◆ **What to produce**: Return only the lines of the listing below that run from the line with "verts = [(x, y0" through the line with "faces += [(i, i", both ends included, exactly as written.

◆ **Extracted data**:
────────────────────────────────────────
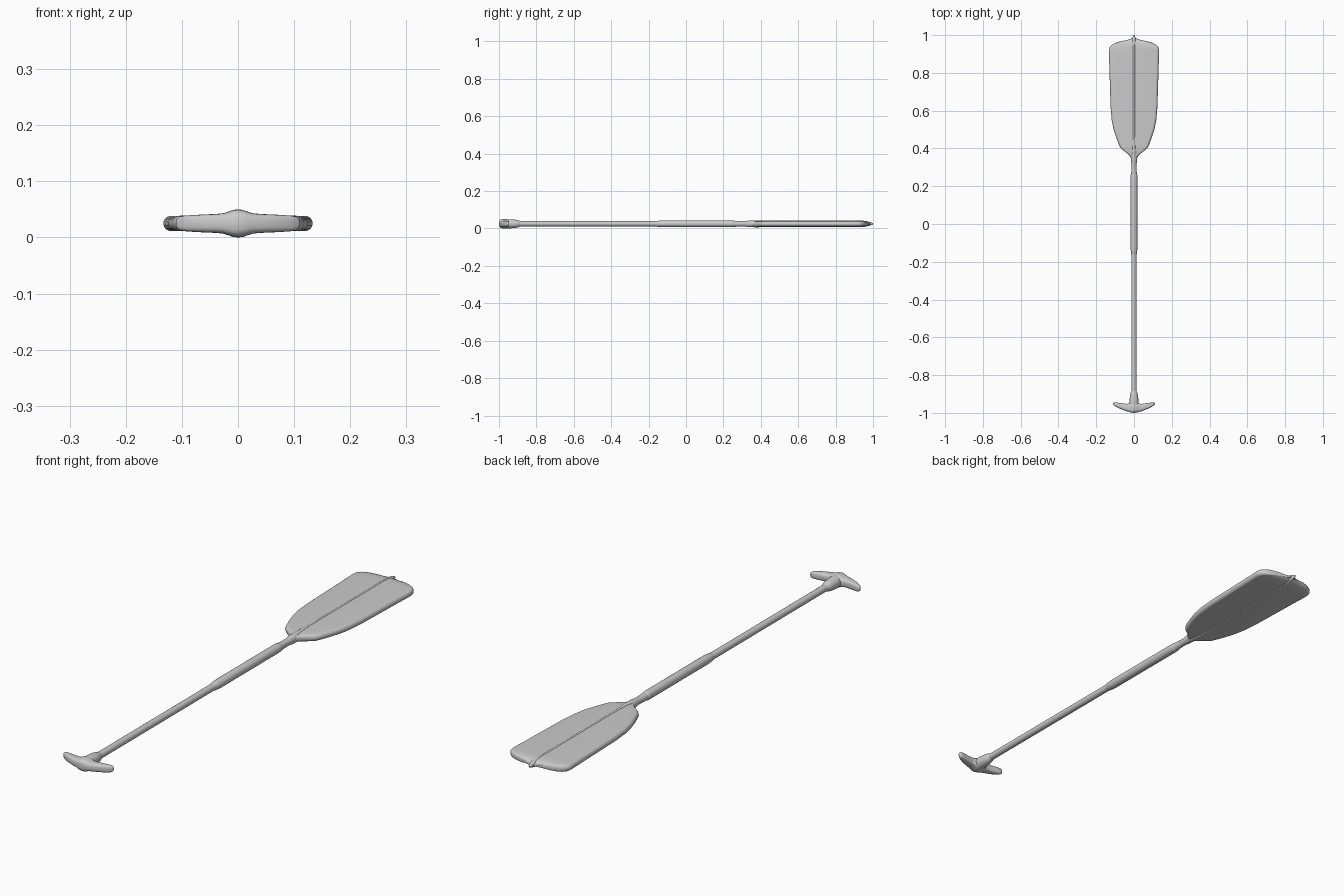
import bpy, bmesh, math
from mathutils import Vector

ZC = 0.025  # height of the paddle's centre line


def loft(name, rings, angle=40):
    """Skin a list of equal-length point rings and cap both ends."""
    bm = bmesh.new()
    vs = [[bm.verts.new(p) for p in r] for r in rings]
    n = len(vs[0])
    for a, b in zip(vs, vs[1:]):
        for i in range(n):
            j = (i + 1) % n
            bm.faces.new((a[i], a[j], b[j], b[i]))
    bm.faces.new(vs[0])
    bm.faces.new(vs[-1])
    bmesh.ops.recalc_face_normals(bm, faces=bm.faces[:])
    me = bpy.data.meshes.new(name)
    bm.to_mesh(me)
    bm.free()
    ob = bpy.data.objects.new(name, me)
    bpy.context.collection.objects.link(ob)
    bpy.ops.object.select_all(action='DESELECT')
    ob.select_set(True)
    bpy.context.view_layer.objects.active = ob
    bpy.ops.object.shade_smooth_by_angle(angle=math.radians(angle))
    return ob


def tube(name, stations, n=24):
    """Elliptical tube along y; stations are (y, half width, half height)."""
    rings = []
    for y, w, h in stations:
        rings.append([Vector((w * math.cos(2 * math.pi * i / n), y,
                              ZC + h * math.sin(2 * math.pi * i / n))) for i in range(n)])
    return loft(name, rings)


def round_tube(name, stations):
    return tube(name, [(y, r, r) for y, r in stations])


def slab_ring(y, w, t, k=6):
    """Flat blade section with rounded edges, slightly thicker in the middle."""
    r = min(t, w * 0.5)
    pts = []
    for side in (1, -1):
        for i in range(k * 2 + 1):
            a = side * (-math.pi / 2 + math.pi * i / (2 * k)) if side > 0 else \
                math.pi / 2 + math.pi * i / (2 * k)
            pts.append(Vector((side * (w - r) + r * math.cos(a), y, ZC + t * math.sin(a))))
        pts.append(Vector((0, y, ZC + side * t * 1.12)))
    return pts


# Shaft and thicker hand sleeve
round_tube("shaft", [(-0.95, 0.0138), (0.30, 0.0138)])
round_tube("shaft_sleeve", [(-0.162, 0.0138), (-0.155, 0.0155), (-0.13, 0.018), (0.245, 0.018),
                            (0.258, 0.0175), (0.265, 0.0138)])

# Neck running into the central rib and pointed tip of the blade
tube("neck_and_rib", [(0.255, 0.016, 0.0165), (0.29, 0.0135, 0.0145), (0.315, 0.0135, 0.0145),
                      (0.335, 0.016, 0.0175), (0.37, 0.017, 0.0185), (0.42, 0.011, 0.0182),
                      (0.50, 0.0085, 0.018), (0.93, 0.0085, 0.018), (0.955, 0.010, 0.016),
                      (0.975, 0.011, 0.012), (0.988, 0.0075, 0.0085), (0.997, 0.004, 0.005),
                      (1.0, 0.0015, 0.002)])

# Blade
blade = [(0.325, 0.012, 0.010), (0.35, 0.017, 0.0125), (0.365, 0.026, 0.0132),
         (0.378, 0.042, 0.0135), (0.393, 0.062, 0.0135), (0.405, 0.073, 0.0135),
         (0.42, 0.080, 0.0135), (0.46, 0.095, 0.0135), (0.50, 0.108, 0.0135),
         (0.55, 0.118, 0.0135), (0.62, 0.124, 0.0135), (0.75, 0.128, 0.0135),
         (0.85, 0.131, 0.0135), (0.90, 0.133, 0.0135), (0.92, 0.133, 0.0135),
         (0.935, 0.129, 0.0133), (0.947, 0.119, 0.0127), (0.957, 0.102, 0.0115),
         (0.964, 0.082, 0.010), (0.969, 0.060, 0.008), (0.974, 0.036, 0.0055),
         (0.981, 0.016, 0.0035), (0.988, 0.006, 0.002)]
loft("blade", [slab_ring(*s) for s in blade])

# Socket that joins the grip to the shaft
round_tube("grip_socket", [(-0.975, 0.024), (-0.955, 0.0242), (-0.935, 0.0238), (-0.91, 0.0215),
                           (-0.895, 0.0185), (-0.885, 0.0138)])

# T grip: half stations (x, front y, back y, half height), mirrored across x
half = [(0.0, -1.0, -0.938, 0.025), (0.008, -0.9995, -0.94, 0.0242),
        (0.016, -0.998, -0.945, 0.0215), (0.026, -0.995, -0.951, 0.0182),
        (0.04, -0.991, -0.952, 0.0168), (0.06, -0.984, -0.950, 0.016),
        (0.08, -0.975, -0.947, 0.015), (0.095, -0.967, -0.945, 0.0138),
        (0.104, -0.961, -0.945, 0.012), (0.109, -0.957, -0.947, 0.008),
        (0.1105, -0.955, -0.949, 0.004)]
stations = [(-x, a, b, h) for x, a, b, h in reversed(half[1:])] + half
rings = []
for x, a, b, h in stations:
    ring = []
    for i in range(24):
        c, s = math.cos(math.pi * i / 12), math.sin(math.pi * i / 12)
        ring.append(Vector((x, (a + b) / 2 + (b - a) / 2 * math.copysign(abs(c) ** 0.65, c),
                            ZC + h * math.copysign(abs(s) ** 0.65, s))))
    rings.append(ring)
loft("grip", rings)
────────────────────────────────────────
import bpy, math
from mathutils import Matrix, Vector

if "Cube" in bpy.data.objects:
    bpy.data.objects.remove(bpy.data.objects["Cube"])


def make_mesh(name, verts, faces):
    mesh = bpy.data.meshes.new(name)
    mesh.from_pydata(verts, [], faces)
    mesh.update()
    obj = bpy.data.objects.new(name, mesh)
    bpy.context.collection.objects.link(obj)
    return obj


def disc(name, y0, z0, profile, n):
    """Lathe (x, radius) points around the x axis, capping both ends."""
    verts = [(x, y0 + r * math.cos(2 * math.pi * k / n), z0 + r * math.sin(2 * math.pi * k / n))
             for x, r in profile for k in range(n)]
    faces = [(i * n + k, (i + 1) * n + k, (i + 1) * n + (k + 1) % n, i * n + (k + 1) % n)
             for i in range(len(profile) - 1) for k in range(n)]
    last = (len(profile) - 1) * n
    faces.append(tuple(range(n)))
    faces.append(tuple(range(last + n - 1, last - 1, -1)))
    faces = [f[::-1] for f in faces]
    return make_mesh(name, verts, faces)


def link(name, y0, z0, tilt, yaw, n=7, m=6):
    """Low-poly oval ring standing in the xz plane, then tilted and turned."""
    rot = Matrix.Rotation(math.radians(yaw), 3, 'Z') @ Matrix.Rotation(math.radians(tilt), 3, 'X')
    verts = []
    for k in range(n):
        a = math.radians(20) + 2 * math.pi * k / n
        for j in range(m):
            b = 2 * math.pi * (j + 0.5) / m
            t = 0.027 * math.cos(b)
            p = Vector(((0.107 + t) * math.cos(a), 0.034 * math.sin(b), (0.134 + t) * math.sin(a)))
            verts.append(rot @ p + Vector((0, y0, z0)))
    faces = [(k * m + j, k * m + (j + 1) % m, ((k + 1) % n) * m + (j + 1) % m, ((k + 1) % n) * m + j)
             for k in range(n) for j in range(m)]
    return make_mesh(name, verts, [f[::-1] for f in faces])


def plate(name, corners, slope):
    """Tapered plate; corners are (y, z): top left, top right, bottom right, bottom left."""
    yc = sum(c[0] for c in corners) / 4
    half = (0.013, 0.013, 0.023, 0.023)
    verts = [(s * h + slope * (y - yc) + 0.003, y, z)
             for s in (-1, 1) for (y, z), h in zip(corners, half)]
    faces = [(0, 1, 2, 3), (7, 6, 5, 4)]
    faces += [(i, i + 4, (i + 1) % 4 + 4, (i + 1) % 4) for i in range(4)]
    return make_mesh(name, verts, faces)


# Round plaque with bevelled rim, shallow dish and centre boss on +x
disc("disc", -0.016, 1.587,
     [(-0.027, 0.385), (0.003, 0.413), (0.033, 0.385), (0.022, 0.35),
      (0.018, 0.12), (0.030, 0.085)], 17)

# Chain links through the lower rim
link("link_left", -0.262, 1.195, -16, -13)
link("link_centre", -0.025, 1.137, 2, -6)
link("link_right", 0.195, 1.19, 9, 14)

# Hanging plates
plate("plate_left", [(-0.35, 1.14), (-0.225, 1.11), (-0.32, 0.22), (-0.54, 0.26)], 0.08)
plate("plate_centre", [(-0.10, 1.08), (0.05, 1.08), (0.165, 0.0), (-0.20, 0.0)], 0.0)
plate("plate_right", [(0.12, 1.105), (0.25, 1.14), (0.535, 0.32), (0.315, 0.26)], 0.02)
────────────────────────────────────────
◆ **Worked solution**:
    verts = [(x, y0 + r * math.cos(2 * math.pi * k / n), z0 + r * math.sin(2 * math.pi * k / n))
             for x, r in profile for k in range(n)]
    faces = [(i * n + k, (i + 1) * n + k, (i + 1) * n + (k + 1) % n, i * n + (k + 1) % n)
             for i in range(len(profile) - 1) for k in range(n)]
    last = (len(profile) - 1) * n
    faces.append(tuple(range(n)))
    faces.append(tuple(range(last + n - 1, last - 1, -1)))
    faces = [f[::-1] for f in faces]
    return make_mesh(name, verts, faces)


def link(name, y0, z0, tilt, yaw, n=7, m=6):
    """Low-poly oval ring standing in the xz plane, then tilted and turned."""
    rot = Matrix.Rotation(math.radians(yaw), 3, 'Z') @ Matrix.Rotation(math.radians(tilt), 3, 'X')
    verts = []
    for k in range(n):
        a = math.radians(20) + 2 * math.pi * k / n
        for j in range(m):
            b = 2 * math.pi * (j + 0.5) / m
            t = 0.027 * math.cos(b)
            p = Vector(((0.107 + t) * math.cos(a), 0.034 * math.sin(b), (0.134 + t) * math.sin(a)))
            verts.append(rot @ p + Vector((0, y0, z0)))
    faces = [(k * m + j, k * m + (j + 1) % m, ((k + 1) % n) * m + (j + 1) % m, ((k + 1) % n) * m + j)
             for k in range(n) for j in range(m)]
    return make_mesh(name, verts, [f[::-1] for f in faces])


def plate(name, corners, slope):
    """Tapered plate; corners are (y, z): top left, top right, bottom right, bottom left."""
    yc = sum(c[0] for c in corners) / 4
    half = (0.013, 0.013, 0.023, 0.023)
    verts = [(s * h + slope * (y - yc) + 0.003, y, z)
             for s in (-1, 1) for (y, z), h in zip(corners, half)]
    faces = [(0, 1, 2, 3), (7, 6, 5, 4)]
    faces += [(i, i + 4, (i + 1) % 4 + 4, (i + 1) % 4) for i in range(4)]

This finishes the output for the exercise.